Pipeline Magazine spoke with Neil Lamerton, Global Head of Bunkering at Gulf Petrochem Group, to discuss the challenges and opportunities for companies operating in the Middle East’s oil storage market.
What trends are you noticing in the global bunkering sector?
The shipping markets are going through a period of pressure, with the likes of Danish shipping and oil group Maersk reporting losses and others facing similar constraints. Low freight rates, brought about by an overcapacity in the market, means pressure is put on the bunker market. Many owners are experiencing cash flow issues, meaning there are inevitable delays in payment.
We are still seeing the repercussions of the OW saga, where many major owners prefer to deal directly with suppliers, rather than through traders. With the judgment quite recent, the market has yet to establish a new order and we are maybe yet to see how the market settles in the long-term.
In terms of the crude oil market, it remains volatile, making it difficult for buyers to assess when to buy and how much, at any one time. The recent rise in crude prices may well continue, but there remains oversupply in the market, and much depends on the prospective production freeze and whether an agreement can be reached with all parties. Currently, the bunker prices can change by $5-7 in one day, which is a big change when their vessels are not seeing a positive return.
Looking at the quality, generally it is of a high level, and the return of Iranian fuel back in the market is a welcome one.
How has the low price of oil affected bunkering operations across the globe?
Due to the current market conditions, we have seen reduced investment into new bunkering projects. Many investors are waiting in the hope that the market will start to offer some sort of consistency, but we do expect this trend to continue until there are decisions made on production.
Less profitable companies are being kept in business for longer due to the reduced credit risk on sales, and we are seeing that trend continue well into the second half of 2016.
The low oil price has resulted in difficulties for some in renewing bunker vessels. Investment for MFM for Singapore has also been made more difficult, as all barges have to be MFM by January 2017.
Which geographical areas are of particular interest to Gulf Petrochem? Are there any ‘bunkering hotspots’ cropping up?
We are always on the look-out for new areas of interest, especially for bunker trading. UAE (Fujairah), Singapore, Rotterdam (ARA), India, Sri Lanka are areas of particular interest to us currently, but in the current market we are seeing lower rates of investment and consequently, fewer hotspots. Due to the success of our Fujairah operations, we remain confident in identifying areas of interest to us. The knowledge and experience we have gained from our expansion here means we would not hesitate if a new opportunity presented itself.
How are your operations in the UAE progressing? How important is the UAE to GP?
Bunkering at Fujairah has always been important to Gulf Petrochem and is our main market. It is ranked the third largest oil storage and products trading centre, after Rotterdam and Singapore and the second largest bunkering port in the world, with over 400 ships passing annually to and from the Gulf. We have not become complacent as we know the size of the market and how the market can change from week to week.
Bunkering on the west coast of the UAE has always been more difficult and more expensive than Fujairah.
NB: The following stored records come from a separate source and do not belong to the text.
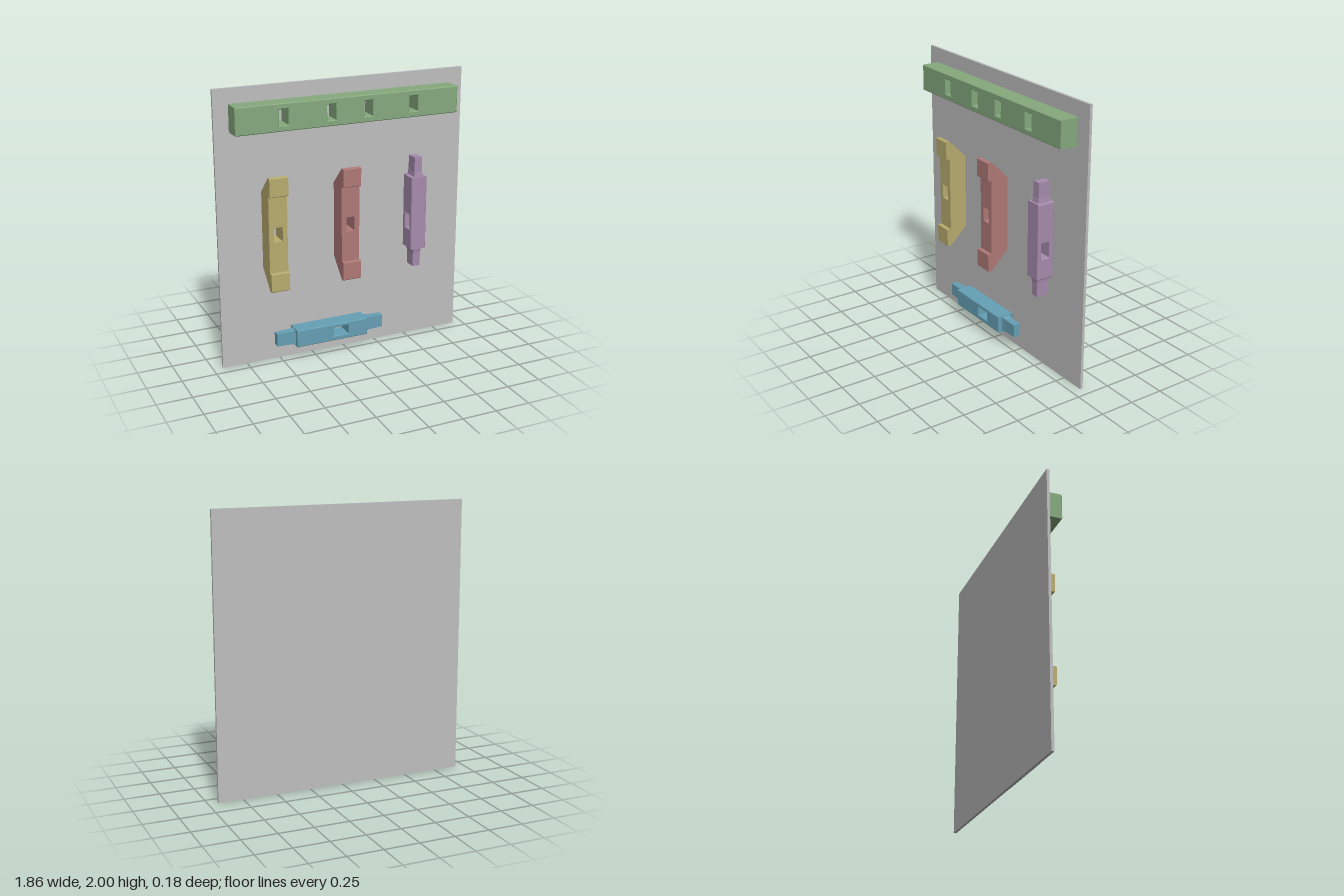
import * as THREE from 'three';

const mat = (name, color) => {
  const m = new THREE.MeshStandardMaterial({ color });
  m.name = name;
  return m;
};

// Rectangle path from its limits
function rect(path, [x0, x1, y0, y1]) {
  path.moveTo(x0, y0);
  path.lineTo(x1, y0);
  path.lineTo(x1, y1);
  path.lineTo(x0, y1);
  path.closePath();
  return path;
}

// Bar with mortise holes cut right through its depth
function mortisedBar(limits, holes, z0, z1, bevel = 0) {
  const shape = rect(new THREE.Shape(), limits);
  holes.forEach(h => shape.holes.push(rect(new THREE.Path(), h)));
  const geo = new THREE.ExtrudeGeometry(shape, {
    depth: z1 - z0 - 2 * bevel, bevelEnabled: bevel > 0, bevelSegments: 1,
    bevelSize: bevel, bevelThickness: bevel, bevelOffset: -bevel
  });
  geo.translate(0, 0, z0 + bevel);
  return geo;
}

// Tenon standing on y = 0: flares at the root, then tapers slightly to the tip
function tenon(w, d, length) {
  const geo = new THREE.BoxGeometry(w, length, d, 1, 4, 1);
  geo.translate(0, length / 2, 0);
  const p = geo.attributes.position;
  for (let i = 0; i < p.count; i++) {
    const t = p.getY(i) / length;
    const s = t < 0.1 ? 1 : 0.9 - 0.06 * t;
    p.setX(i, p.getX(i) * s);
    p.setZ(i, p.getZ(i) * s);
  }
  const flat = geo.toNonIndexed();
  flat.computeVertexNormals();
  return flat;
}

export function createModel() {
  const model = new THREE.Group();
  const panelGrey = mat('panelGrey', 0xbfbfbf);
  const green = mat('green', 0x86aa7e);
  const yellow = mat('yellow', 0xb8ad6f);
  const red = mat('red', 0xb07a78);
  const purple = mat('purple', 0xa68cad);
  const blue = mat('blue', 0x66a0b5);

  const add = (name, geo, material, parent = model) => {
    const mesh = new THREE.Mesh(geo, material);
    mesh.name = name;
    parent.add(mesh);
    return mesh;
  };
  const group = name => {
    const g = new THREE.Group();
    g.name = name;
    model.add(g);
    return g;
  };

  // Back panel
  const panel = add('backPanel', new THREE.BoxGeometry(1.86, 2, 0.02), panelGrey);
  panel.position.set(0, 1, -0.08);

  // Top rail with four mortises
  const slots = [-0.485, -0.14, 0.135, 0.48].map(x => [x - 0.033, x + 0.033, 1.745, 1.855]);
  add('topRail', mortisedBar([-0.825, 0.825, 1.705, 1.895], slots, -0.07, 0.065, 0.005), green);

  // Two posts: mortised shaft with a mitred, raised block at each end
  const postHalf = 0.0675, mid = 0.99;
  const endShape = new THREE.Shape([
    [-0.07, 0.275], [0.09, 0.275], [0.094, 0.279], [0.094, 0.405],
    [0.089, 0.41], [0.065, 0.41]
  ].map(([z, y]) => new THREE.Vector2(-z, y)).reverse());
  const endGeo = new THREE.ExtrudeGeometry(endShape, { depth: 2 * postHalf, bevelEnabled: false });
  endGeo.translate(0, 0, -postHalf);
  endGeo.rotateY(Math.PI / 2); // profile -z axis turned to face the front
  for (const [name, x, m] of [['leftmostPost', -0.5425, yellow], ['middlePost', -0.003, red]]) {
    const post = group(name);
    post.position.set(x, mid, 0);
    add('postShaft', mortisedBar([-postHalf, postHalf, -0.275, 0.275],
      [[-0.032, 0.032, -0.055, 0.05]], -0.07, 0.065), m, post);
    add('upperBlock', endGeo, m, post);
    const lower = add('lowerBlock', endGeo, m, post);
    lower.scale.y = -1;
  }

  // Upright with tenons at both ends and a mortise from side to side
  const upright = group('tenonedUpright');
  const body = mortisedBar([-0.06, 0.07, 0.715, 1.26], [[-0.03, 0.036, 0.865, 0.975]], -0.06, 0.06, 0.005);
  body.rotateY(Math.PI / 2);
  body.translate(0.54, 0, 0);
  // turning maps the profile's +x onto -z
  add('uprightBody', body, purple, upright);
  const uprightTenon = tenon(0.068, 0.105, 0.14);
  add('upperTenon', uprightTenon, purple, upright).position.set(0.54, 1.26, -0.008);
  const lowTenon = add('lowerTenon', uprightTenon, purple, upright);
  lowTenon.position.set(0.54, 0.715, -0.008);
  lowTenon.rotation.z = Math.PI;

  // Bottom rail with tenons at both ends and a mortise from front to back
  const rail = group('tenonedRail');
  add('railBody', mortisedBar([-0.412, 0.138, 0.11, 0.238],
    [[-0.125, -0.013, 0.145, 0.21]], -0.07, 0.055, 0.005), blue, rail);
  const railTenon = tenon(0.11, 0.062, 0.138);
  const rightTenon = add('rightTenon', railTenon, blue, rail);
  rightTenon.position.set(-0.412, 0.176, -0.008);
  rightTenon.rotation.z = Math.PI / 2;
  const leftTenon = add('leftTenon', railTenon, blue, rail);
  leftTenon.position.set(0.138, 0.176, -0.008);
  leftTenon.rotation.z = -Math.PI / 2;

  return model;
}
Truck supply is still an important area for us, which after a reduction in volume is expanding again.
What predictions do you have for the bunkering sector over the next 18 months or so?
With MFM coming into Singapore in 2017 for all suppliers, many will have to adapt to these conditions. There will be a change in some of the supplying companies, with larger companies prepared and equipped to enter the market, which could have a big impact. We would expect expansion in other ports close by, as suppliers will try and keep their non-MFM business going, but this could open up the Singapore market with the non-MFM barges leaving.
If crude prices continue to rise, we will see prices in the bunkering sector rise too, meaning many ship owners or charterers will file for liquidation, due to the credit exposure predicament many will face.
There will be more amalgamation throughout the bunkering industry with traders looking for ways to continue their operations without suffering from price rises. Smaller traders will again find business difficult with higher prices, and more risk entailed with owners who work with traders.
There is a very real possibility of more liquidations following the OW collapse, so the next few months could be crucial. Legal avenues seem to be closing in many jurisdictions, so potential losses will have to be taken into company accounts, which could mean the end for many operators.
We would expect the bunker market to remain extremely wary in the coming months, as a result of container owners struggling. Maersk, Evergreen, Hanjin and Hyundai are all experiencing onerous market conditions, and although demand for bunkers is high, there will be pressure on payments. We are, as always, assessing the market in great detail, and we are in a great position to react as and when we need to.